It was recently my pleasure and privilege to attend the 2014 Library Technology Conference at Macalester College (otherwise known as LibTech). I wanted to take this opportunity to share some of my experiences from and impressions of this always wonderful event.
There were two keynote presentations during the conference, one by Mita Williams and one by Barbara Fister. Mita Williams spoke on ways libraries are embracing writers circles and local musicians to both create new works at the library and to build local digital collections. She also spoke of ways libraries can make use of affordable, readily available technologies to do things that might have previously seemed unobtainable, like virtualizing servers through Amazon’s EC2 web service. Barbara Fister spoke about her work in the burgeoning movement towards open publishing by academics, allowing their work to reach 500 times the readership at a tenth of the cost. You can watch archived video of both profound and inspirational keynotes here.
I WORE THE FUTURE ON MY HEAD
I got to have some hands-on time with emerging technology during the conference, as well, mounting both Google Glass and Oculus Rift on my head. I won’t go much into either experience right now (though please do feel free to ask me about them!) I will only say this much: the future makes me a wee bit queasy. That could just be the Rift Coaster, though.
“Teaching Information Literacy with Games and Gadgets,” presented by Sarah Thorngate: this was a session on teaching people to use the library through a tablet/phone-based interactive scavenger hunt built entirely in Google Docs. You can view her slides here.
“We Are All Disabled,” presented by Cynthia Ng: this was an informative and practical session on how to ensure that your library’s website is accessible (a legal requirement for most of us!) without breaking its functionality. You can view her slides here (definitely do so if you’re responsible for your libraries website!)
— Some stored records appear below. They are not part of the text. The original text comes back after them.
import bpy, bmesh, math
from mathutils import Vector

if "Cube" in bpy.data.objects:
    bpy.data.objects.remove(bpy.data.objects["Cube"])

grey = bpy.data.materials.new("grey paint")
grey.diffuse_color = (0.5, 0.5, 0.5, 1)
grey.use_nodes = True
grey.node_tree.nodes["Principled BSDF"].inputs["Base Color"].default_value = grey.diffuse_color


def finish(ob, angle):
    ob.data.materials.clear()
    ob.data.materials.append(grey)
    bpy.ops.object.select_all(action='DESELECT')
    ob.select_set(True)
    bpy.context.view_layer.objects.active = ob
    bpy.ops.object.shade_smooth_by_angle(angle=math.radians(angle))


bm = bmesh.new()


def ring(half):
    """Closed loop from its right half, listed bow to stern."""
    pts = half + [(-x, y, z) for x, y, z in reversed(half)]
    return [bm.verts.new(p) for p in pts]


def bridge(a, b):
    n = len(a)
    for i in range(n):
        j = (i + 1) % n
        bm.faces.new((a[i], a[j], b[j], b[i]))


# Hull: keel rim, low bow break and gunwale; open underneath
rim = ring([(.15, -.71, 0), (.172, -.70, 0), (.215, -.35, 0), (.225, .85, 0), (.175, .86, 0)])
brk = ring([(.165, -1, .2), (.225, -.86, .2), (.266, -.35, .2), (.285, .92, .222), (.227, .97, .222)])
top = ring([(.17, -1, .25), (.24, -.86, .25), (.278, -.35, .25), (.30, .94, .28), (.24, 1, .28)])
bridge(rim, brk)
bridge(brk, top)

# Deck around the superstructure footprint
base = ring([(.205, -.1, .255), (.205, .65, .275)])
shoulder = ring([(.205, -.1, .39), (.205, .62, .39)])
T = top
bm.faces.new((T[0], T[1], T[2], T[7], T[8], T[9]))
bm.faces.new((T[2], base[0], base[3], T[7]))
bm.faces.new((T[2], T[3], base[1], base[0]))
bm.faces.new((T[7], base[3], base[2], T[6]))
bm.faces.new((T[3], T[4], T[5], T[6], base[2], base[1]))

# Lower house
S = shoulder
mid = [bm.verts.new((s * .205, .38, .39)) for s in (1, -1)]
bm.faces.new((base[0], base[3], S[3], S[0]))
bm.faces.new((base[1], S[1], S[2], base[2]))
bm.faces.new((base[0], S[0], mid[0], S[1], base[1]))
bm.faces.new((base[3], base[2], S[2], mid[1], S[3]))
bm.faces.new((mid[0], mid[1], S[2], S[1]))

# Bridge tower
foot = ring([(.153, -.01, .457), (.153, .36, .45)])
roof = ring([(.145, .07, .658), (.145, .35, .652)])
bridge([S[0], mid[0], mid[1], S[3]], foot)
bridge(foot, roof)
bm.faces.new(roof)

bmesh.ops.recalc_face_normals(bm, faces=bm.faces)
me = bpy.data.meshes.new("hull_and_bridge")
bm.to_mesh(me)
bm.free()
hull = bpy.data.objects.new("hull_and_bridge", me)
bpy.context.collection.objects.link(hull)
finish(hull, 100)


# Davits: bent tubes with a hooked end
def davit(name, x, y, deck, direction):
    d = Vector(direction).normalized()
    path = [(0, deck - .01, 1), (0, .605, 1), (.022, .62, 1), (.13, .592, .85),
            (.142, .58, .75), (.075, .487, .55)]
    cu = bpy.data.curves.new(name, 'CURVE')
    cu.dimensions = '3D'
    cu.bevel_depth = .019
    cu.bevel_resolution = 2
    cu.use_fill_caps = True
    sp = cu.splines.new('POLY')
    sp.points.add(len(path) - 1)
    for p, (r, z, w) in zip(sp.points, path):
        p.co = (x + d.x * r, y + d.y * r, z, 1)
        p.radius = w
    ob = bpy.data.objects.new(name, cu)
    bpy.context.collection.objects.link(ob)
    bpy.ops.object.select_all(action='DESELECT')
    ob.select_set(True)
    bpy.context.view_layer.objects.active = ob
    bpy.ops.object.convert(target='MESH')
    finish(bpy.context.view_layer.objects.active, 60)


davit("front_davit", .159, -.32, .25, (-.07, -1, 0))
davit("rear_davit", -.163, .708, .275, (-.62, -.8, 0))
“Defence Against the Digital Dark Arts” presented by Eric Stroshane: this session was focused on actions you can take to better safeguard your patrons’ privacy while they’re using public access computers, though it did extend beyond that framework. You can view my presentation here.
“How to Be a Library Video Star” presented by Jenny Veile: an extremely pragmatic session on how to produce videos to promote your libraries services. Jenny covered everything from selecting a camera to selecting your shots, editing, scripting, audio mixing, and marketing. Stellar stuff for those ready to take the next step in library PR! You can view her slides here.
“Forging Information Literacy Skills with ANVIL: An Innovative Game-Based Approach to Teaching Information Literacy” presented by Ted Mulvey and David Hietpas: this was a presentation on how two people totally revamped the way their college teaches information literacy–by modelling it on bar trivia and allowing students to compete for the top slot on the leaderboard. You can access their slides here.
“When Every Student Has an iPad” presented by Erica Nutzman, Amelia Cohoes, and Carol Roos. This session included live demonstrations of the Nearpod and Socrative apps that Nutzman, Cohoes, and Roos are using to interactive with their students live, quizzing and polling them on their devices (Apple, Android, and browser-based) in class, and keeping them tuned in to the instruction instead of on texting. The apps are free and have a ton of potential.
“Infographic DIY: Online Tools for Teaching and Library Advocay” presented by Dani Brecher. This was a hands-on session in which we got to test five different free or freemium services that facilitate the creation of your own infographics. Infographics are a brilliant way to tell a visual story through data and share it through social media. Her extremely useful LibGuide is available here.
Stay tuned for in-depth coverage of choice LibTech-inspired topics in future posts!